b) The VFD can function as both detector and amplifier. I verified this by bypassing the diode in the CDROM radio. Volume was reduced, but the amplifier still worked just fine.
c) The apparent gain of the amplifier is dependent upon the voltage applied to the "super" anode of the display. I have a variable high-voltage power supply. The amplifier provided useful amplification with an anode voltage of about 60 volts. At 90 volts, the amplifier worked much better. At 150 volts, the audio in headphones was so loud that music and speech could be heard with the headphones simply lying on the table.
d) Anode current never exceeded 6 milliamps. While this limits the VFDís usefulness as a general purpose amplifier, it is more than up to the task of driving high impedance headphones.
e) A voltage gradient, apparently caused by the voltage drop along the filaments, causes a column of character blocks to assume an interesting triangular shape.
f) Strong local stations cause the display to modulate, i.e., become brighter and darker as the audio varies. This is not only interesting to watch, it is potentially useful as a tuning indicator.
Image of operating display showing voltage gradient across the width of the display
g) A magnet applied to the face of the VFD causes visible distortions in the display and appears to have some affect on the gain of the tube, depending upon the magnetís strength and orientation.
h) The planar construction of the tube makes it susceptible to nearby electrical noise. Noise in the audio channel can be greatly reduced by placing the VFD inside of a grounded metal box, or by laying a grounded metal plate upon the face of the display.
i) At one point, I replaced the headphones in the circuit with a small transformer, and used this to feed audio into my desktop computer to make a recording.
Audio transformer used to make recordings
Image of characterization setup
Characterization Schematic (From Vacuum Tubes in Wireless Communication, Bucher, 1919)
The great success of the VFD as an amplifying device prompted me to try to collect data to characterize it. To do so, I used variable power supplies to apply a series of voltages to the "super" anode and to the "super" grid. This, I did while simultaneously monitoring the anode current. This data was collected in a spreadsheet and then graphed using Excel.

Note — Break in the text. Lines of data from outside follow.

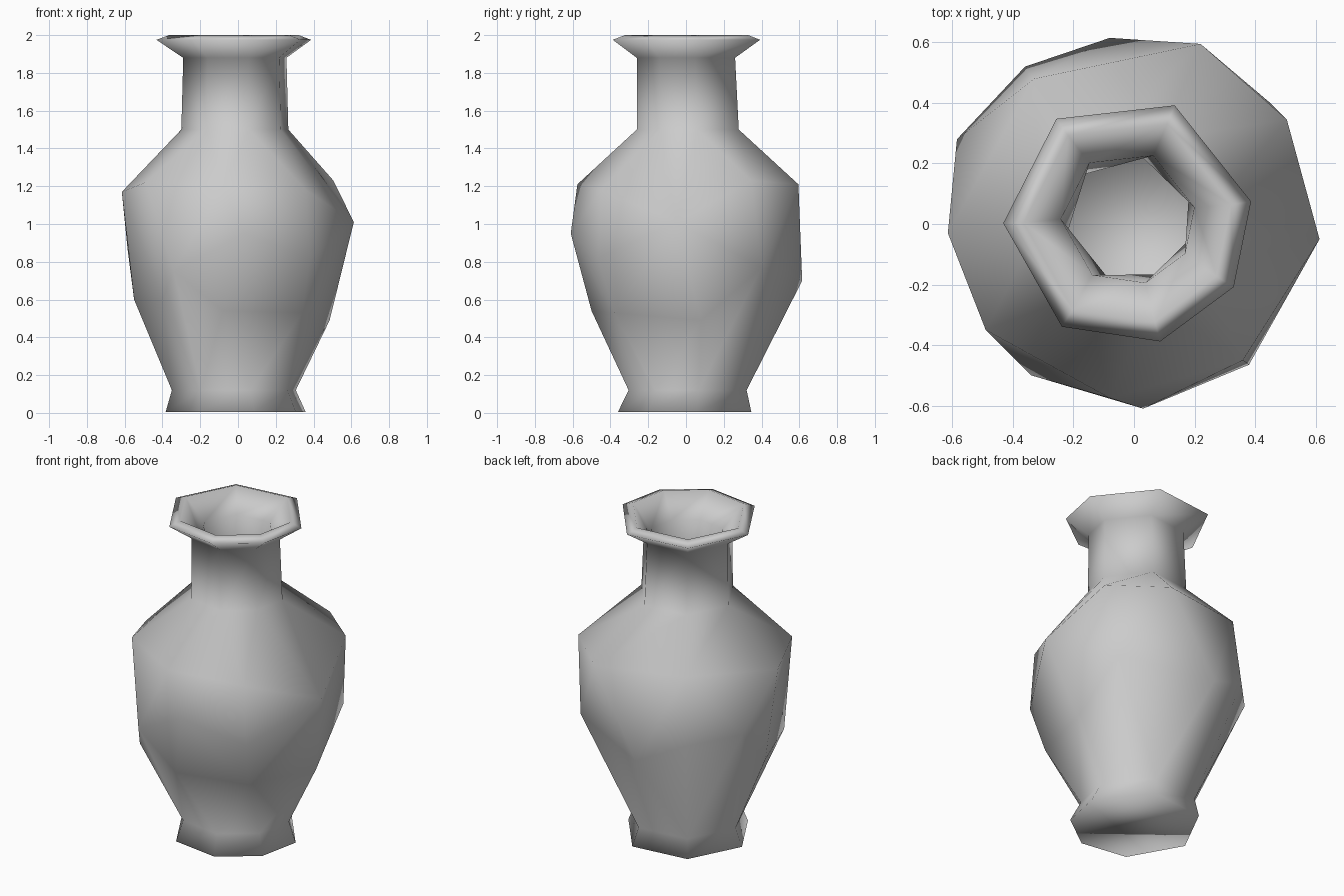
import bpy, bmesh
from math import sin, cos, radians

if "Cube" in bpy.data.objects:
    bpy.data.objects.remove(bpy.data.objects["Cube"])

ANGLES = [9, 68, 125, 181, 238, 285, 328]  # uneven seven-sided rings
BELLY = [(-0.615, -0.03, 1.17), (-0.33, 0.48, 1.24), (0.22, 0.595, 1.21), (0.505, 0.345, 1.23),
         (0.36, -0.45, 1.18), (-0.08, -0.575, 1.21), (-0.49, -0.35, 1.22),
         (0.613, -0.05, 1.01), (0.03, -0.61, 0.95), (-0.08, 0.615, 0.7), (-0.585, 0.28, 0.87),
         (-0.36, 0.52, 0.83), (0.45, 0.4, 0.77), (-0.34, -0.5, 0.75), (0.38, -0.465, 0.82),
         (0.485, 0.08, 0.49), (0.34, -0.38, 0.53), (-0.08, -0.5, 0.54), (-0.55, 0.0, 0.6),
         (-0.4, -0.4, 0.6)]
bm = bmesh.new()


def ring(z, r, cx=-0.02, cy=0.0, twist=0):
    return [bm.verts.new((cx + r * cos(radians(a + twist)), cy + r * sin(radians(a + twist)), z))
            for a in ANGLES]


def bands(rings):
    for a, b in zip(rings, rings[1:]):
        for i in range(len(a)):
            j = (i + 1) % len(a)
            bm.faces.new((a[i], a[j], b[j], b[i]))


# Faceted belly: hull around the belly points, left open at waist and neck
waist = ring(0.12, 0.33, -0.02, 0.015)
neck_base = ring(1.5, 0.285, -0.015, 0.015)
pts = [bm.verts.new(p) for p in BELLY]
bmesh.ops.convex_hull(bm, input=waist + neck_base + pts)
caps = [f for f in bm.faces
        if all(v in waist for v in f.verts) or all(v in neck_base for v in f.verts)]
bmesh.ops.delete(bm, geom=caps, context='FACES_ONLY')
bmesh.ops.delete(bm, geom=[v for v in pts if not v.link_faces], context='VERTS')

# Flared foot with a flat underside
foot = ring(0.005, 0.373, -0.01, 0.0)
bands([foot, waist])
bm.faces.new(foot)

# Neck, flared rim and the hollow inside
inside = [neck_base,
          ring(1.88, 0.275, -0.015, 0.005),
          ring(1.975, 0.412, -0.02, 0.01),
          ring(2.0, 0.345, -0.02, 0.01),
          ring(1.87, 0.222, -0.02, 0.02),
          ring(1.5, 0.21, -0.015, 0.02, 12),
          ring(1.15, 0.48, 0, 0, 12),
          ring(0.6, 0.42, 0, 0, 12),
          ring(0.12, 0.25, 0, 0, 12)]
bands(inside)
bm.faces.new(inside[-1])
bmesh.ops.recalc_face_normals(bm, faces=bm.faces)
for f in bm.faces:
    f.smooth = True

mesh = bpy.data.meshes.new("vase")
bm.to_mesh(mesh)
bm.free()
vase = bpy.data.objects.new("vase", mesh)
bpy.context.collection.objects.link(vase)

Plate current as a function of plate voltage. Click here to see it in higher resolution.
Plate current as a function of grid voltage. Click here to see it in higher resolution.
Tube characterization data. Click here to see it in higher resolution.
On this basis of this data, it appears that the particular VFD I was playing with, depending upon operating point, offers amplification on the order of 15 to 20 timesóa respectable amount of gain.
While the triode vacuum tube and VFDs share common internal features, it doesnít appear that VFDs can be wired to take advantage of grid-leak bias. And, despite the significant gain apparent in the VFD, I was not able to get it to function in a regenerative circuit. This shortcoming, however, might possibly be overcome with alternative biasing methods.
I have also prepared a short video, showing the VFD amplifier in operation, which can be found on Youtube here.
(This article was originally prepared for, and appeared in, the newsletter of the Xtal Set Society. Check them out!)
Document Revision 1, 11/30/08
Document Revision 2, 05/19/09